*DESCRIPTION OF THE TASK*: Filter the data below, keeping only lines that contain "faces".

# # # #

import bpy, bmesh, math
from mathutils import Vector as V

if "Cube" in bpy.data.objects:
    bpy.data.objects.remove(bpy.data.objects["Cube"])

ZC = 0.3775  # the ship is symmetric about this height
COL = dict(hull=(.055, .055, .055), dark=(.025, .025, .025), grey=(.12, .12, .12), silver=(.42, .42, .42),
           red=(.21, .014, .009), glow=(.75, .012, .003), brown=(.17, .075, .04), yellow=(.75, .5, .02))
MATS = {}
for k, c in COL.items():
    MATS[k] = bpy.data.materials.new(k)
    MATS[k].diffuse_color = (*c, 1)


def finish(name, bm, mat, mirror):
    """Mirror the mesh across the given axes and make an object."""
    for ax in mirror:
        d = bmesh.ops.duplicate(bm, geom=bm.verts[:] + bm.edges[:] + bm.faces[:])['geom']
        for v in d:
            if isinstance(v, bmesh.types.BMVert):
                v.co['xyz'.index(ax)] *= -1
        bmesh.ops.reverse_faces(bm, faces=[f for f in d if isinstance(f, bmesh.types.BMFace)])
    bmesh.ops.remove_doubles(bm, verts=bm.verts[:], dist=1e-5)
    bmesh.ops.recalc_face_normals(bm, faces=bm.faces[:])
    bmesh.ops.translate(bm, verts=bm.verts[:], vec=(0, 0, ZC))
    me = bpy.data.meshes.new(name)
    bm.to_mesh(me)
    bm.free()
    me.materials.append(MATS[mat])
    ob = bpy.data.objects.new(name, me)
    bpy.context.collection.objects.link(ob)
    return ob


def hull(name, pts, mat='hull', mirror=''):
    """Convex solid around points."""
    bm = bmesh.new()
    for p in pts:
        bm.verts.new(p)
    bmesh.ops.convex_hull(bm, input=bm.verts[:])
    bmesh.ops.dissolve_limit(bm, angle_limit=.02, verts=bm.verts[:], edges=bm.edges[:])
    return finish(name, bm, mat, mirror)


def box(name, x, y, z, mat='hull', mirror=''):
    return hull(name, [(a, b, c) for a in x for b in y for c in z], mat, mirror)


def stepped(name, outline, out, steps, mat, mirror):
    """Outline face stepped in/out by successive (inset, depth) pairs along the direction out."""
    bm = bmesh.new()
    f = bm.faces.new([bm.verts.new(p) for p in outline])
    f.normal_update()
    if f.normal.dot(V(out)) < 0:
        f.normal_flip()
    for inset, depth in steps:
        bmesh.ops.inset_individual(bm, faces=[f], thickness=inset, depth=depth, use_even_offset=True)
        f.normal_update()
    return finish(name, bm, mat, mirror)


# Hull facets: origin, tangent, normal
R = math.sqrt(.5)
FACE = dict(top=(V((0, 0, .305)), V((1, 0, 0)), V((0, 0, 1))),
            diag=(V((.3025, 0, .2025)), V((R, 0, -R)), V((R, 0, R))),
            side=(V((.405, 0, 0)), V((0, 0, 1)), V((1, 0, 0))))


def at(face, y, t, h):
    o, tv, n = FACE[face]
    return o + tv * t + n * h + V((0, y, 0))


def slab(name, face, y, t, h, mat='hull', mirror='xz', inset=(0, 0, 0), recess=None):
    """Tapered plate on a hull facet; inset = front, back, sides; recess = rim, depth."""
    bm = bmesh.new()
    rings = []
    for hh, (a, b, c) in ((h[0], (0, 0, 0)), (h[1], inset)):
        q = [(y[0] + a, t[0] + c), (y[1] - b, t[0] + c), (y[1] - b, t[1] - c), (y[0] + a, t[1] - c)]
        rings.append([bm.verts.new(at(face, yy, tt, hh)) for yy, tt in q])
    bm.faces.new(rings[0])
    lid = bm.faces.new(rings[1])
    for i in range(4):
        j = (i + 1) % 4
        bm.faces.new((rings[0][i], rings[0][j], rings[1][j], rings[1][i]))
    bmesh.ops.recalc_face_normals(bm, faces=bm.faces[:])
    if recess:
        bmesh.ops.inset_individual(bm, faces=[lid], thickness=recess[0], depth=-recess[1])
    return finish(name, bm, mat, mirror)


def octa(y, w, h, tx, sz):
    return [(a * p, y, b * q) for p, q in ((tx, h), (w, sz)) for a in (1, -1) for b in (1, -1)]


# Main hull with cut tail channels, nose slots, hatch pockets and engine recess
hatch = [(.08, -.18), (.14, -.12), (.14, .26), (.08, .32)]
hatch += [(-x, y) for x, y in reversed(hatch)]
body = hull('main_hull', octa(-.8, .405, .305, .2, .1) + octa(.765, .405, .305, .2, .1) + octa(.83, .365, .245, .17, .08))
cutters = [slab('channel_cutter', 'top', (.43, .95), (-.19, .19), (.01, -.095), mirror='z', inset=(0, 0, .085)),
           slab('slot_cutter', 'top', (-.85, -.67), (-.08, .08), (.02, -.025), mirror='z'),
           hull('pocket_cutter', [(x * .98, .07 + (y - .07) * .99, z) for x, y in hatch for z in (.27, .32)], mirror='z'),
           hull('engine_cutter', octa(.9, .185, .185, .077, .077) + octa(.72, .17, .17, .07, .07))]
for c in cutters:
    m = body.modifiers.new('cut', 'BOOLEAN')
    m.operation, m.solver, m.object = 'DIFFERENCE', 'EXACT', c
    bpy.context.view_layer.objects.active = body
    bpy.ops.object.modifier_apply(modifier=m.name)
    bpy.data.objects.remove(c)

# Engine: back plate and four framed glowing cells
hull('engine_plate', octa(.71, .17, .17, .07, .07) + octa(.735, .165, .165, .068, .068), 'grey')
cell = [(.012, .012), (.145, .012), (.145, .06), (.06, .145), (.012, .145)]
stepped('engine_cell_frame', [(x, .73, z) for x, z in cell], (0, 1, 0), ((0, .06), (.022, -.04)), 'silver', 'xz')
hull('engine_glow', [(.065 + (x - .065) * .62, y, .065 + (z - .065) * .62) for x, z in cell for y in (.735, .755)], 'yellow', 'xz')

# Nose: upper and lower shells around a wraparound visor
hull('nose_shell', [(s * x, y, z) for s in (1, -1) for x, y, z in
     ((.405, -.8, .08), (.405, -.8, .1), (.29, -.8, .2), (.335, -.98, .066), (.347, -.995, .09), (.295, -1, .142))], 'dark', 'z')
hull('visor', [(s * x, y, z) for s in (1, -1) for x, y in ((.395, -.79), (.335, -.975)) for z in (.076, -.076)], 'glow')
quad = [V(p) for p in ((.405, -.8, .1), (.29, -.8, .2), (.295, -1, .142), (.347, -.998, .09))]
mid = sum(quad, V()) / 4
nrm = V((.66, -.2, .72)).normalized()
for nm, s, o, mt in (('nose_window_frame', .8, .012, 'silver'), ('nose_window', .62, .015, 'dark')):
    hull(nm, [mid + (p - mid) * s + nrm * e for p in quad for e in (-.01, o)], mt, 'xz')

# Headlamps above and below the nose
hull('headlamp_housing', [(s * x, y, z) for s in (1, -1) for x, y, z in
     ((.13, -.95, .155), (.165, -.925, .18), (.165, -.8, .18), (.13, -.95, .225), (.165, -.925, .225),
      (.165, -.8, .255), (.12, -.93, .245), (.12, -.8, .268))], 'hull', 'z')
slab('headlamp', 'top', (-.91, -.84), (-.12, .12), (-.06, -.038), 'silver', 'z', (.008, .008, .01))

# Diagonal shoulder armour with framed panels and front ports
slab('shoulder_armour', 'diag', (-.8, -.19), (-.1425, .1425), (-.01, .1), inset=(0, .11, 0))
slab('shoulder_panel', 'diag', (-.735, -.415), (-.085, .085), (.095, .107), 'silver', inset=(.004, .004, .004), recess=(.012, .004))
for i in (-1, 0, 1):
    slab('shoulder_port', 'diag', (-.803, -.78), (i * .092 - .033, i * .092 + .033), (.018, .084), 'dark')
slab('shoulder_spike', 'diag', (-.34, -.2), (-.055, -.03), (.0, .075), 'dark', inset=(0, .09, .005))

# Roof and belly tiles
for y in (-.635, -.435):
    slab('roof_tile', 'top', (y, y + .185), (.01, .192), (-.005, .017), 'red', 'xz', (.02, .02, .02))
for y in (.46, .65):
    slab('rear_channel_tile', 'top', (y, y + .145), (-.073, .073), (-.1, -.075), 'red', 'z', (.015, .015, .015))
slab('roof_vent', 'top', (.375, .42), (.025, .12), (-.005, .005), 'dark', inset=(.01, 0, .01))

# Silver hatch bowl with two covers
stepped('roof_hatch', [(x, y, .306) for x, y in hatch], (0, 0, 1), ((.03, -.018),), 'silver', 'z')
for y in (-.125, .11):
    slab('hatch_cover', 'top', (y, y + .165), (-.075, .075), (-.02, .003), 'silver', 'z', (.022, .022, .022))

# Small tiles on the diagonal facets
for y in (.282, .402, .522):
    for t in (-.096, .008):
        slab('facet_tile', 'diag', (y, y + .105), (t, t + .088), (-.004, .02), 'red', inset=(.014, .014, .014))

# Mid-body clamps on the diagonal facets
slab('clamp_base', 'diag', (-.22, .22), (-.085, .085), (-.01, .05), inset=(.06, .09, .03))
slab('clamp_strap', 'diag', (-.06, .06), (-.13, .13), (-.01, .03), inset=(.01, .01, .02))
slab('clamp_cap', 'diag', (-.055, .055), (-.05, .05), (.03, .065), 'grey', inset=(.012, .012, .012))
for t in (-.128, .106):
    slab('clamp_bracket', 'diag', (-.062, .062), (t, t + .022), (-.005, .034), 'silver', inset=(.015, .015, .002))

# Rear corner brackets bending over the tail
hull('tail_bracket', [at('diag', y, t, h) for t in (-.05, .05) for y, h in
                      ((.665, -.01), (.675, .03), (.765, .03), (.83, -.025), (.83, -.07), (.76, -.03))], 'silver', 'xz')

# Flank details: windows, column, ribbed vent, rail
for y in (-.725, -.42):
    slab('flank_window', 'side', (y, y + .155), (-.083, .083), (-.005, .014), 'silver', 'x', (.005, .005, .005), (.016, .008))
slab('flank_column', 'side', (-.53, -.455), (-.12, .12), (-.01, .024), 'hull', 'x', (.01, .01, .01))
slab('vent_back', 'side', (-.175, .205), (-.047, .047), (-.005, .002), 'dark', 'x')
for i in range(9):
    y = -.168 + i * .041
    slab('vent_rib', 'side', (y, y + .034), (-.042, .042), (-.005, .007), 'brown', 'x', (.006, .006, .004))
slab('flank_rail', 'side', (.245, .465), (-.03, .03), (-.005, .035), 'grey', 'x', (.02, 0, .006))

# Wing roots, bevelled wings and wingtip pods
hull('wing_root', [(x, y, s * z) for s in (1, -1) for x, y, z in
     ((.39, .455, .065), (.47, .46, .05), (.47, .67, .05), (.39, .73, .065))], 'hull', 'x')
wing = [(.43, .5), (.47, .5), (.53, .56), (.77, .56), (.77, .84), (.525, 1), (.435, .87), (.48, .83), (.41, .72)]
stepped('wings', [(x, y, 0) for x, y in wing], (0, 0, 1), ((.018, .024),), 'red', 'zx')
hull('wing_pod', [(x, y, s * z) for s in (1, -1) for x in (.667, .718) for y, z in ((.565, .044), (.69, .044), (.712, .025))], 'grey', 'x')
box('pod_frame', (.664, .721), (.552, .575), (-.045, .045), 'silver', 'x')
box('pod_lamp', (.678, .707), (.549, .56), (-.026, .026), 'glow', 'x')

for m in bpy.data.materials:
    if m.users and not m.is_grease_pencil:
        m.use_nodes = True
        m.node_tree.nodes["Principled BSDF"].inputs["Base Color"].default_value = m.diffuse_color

# # # #

*REPLY TO THE EXERCISE*:
        d = bmesh.ops.duplicate(bm, geom=bm.verts[:] + bm.edges[:] + bm.faces[:])['geom']
        bmesh.ops.reverse_faces(bm, faces=[f for f in d if isinstance(f, bmesh.types.BMFace)])
    bmesh.ops.recalc_face_normals(bm, faces=bm.faces[:])
    f = bm.faces.new([bm.verts.new(p) for p in outline])
        bmesh.ops.inset_individual(bm, faces=[f], thickness=inset, depth=depth, use_even_offset=True)
    bm.faces.new(rings[0])
    lid = bm.faces.new(rings[1])
        bm.faces.new((rings[0][i], rings[0][j], rings[1][j], rings[1][i]))
    bmesh.ops.recalc_face_normals(bm, faces=bm.faces[:])
        bmesh.ops.inset_individual(bm, faces=[lid], thickness=recess[0], depth=-recess[1])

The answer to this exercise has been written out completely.